→ PROBLEM STATEMENT
Your task is to show every line in the listing below that includes "GREEN".

→ INFORMATION GIVEN
# # # # # # #

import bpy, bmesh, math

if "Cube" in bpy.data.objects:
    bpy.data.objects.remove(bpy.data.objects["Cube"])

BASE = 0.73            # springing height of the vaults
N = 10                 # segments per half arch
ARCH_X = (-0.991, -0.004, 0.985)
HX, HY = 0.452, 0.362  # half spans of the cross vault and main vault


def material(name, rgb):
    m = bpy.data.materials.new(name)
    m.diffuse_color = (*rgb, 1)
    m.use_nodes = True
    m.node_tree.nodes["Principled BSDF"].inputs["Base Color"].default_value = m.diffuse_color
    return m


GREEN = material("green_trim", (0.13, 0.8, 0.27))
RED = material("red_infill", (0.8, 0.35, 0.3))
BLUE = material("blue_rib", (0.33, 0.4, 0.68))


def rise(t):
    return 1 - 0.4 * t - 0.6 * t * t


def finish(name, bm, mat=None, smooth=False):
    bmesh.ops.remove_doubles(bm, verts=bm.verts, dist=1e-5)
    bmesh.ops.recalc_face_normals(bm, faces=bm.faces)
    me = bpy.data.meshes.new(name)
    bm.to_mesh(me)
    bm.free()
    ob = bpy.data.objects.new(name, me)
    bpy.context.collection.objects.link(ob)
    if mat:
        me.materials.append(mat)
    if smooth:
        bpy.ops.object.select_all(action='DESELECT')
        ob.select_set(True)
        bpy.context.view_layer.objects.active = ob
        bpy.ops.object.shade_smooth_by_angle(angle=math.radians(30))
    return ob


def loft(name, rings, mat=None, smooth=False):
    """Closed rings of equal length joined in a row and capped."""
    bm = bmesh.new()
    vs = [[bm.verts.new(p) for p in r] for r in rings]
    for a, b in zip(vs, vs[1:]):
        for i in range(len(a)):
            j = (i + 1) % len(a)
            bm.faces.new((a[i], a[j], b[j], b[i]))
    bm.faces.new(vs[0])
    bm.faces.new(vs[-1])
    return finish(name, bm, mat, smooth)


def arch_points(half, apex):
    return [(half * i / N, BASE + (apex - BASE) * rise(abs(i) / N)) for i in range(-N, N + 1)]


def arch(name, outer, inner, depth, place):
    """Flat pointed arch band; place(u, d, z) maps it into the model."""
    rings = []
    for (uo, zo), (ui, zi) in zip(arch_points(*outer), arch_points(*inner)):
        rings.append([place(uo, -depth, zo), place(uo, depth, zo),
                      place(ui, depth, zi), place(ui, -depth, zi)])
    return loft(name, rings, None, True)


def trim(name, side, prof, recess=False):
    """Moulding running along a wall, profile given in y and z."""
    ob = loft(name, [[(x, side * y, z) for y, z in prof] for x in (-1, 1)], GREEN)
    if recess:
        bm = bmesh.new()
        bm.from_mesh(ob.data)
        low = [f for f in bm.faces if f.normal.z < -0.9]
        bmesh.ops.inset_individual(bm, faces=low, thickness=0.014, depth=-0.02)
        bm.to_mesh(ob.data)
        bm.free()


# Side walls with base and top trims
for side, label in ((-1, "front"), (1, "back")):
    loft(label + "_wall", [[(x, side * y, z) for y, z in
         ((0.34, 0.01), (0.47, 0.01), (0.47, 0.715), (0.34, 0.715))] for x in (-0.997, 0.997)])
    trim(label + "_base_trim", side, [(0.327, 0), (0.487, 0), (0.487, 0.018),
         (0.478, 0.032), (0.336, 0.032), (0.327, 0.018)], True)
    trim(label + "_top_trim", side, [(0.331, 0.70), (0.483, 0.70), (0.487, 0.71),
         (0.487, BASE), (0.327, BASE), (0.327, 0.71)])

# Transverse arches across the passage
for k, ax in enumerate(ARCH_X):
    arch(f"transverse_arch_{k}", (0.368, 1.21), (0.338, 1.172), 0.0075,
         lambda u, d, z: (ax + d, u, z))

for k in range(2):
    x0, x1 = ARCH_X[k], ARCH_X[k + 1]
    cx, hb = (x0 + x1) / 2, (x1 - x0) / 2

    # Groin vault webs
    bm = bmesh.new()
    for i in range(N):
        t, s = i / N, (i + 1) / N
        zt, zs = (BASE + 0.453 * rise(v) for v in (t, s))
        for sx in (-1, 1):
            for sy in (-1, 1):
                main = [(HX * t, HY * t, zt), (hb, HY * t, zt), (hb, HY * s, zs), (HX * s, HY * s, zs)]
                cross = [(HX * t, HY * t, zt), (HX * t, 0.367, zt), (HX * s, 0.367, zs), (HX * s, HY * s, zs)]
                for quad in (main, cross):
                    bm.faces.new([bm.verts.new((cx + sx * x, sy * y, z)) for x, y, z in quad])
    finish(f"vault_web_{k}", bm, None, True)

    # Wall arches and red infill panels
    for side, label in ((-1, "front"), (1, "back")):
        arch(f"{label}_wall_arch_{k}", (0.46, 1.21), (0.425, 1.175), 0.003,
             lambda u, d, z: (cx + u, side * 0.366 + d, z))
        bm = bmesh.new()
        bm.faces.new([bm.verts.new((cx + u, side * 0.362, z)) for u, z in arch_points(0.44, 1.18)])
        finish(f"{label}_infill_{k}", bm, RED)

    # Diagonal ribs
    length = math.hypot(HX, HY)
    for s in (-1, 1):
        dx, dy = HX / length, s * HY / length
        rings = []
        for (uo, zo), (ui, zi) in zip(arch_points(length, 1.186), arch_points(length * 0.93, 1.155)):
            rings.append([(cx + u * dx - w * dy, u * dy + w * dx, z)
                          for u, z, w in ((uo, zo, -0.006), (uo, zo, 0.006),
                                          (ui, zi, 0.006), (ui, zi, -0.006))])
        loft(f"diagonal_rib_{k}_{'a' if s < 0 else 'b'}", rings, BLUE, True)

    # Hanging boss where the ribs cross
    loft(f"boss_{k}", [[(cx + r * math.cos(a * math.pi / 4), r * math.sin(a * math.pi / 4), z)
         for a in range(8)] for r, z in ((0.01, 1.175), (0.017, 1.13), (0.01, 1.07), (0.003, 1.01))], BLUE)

# # # # # # #

→ RESPONSE TO THE TASK
GREEN = material("green_trim", (0.13, 0.8, 0.27))
    ob = loft(name, [[(x, side * y, z) for y, z in prof] for x in (-1, 1)], GREEN)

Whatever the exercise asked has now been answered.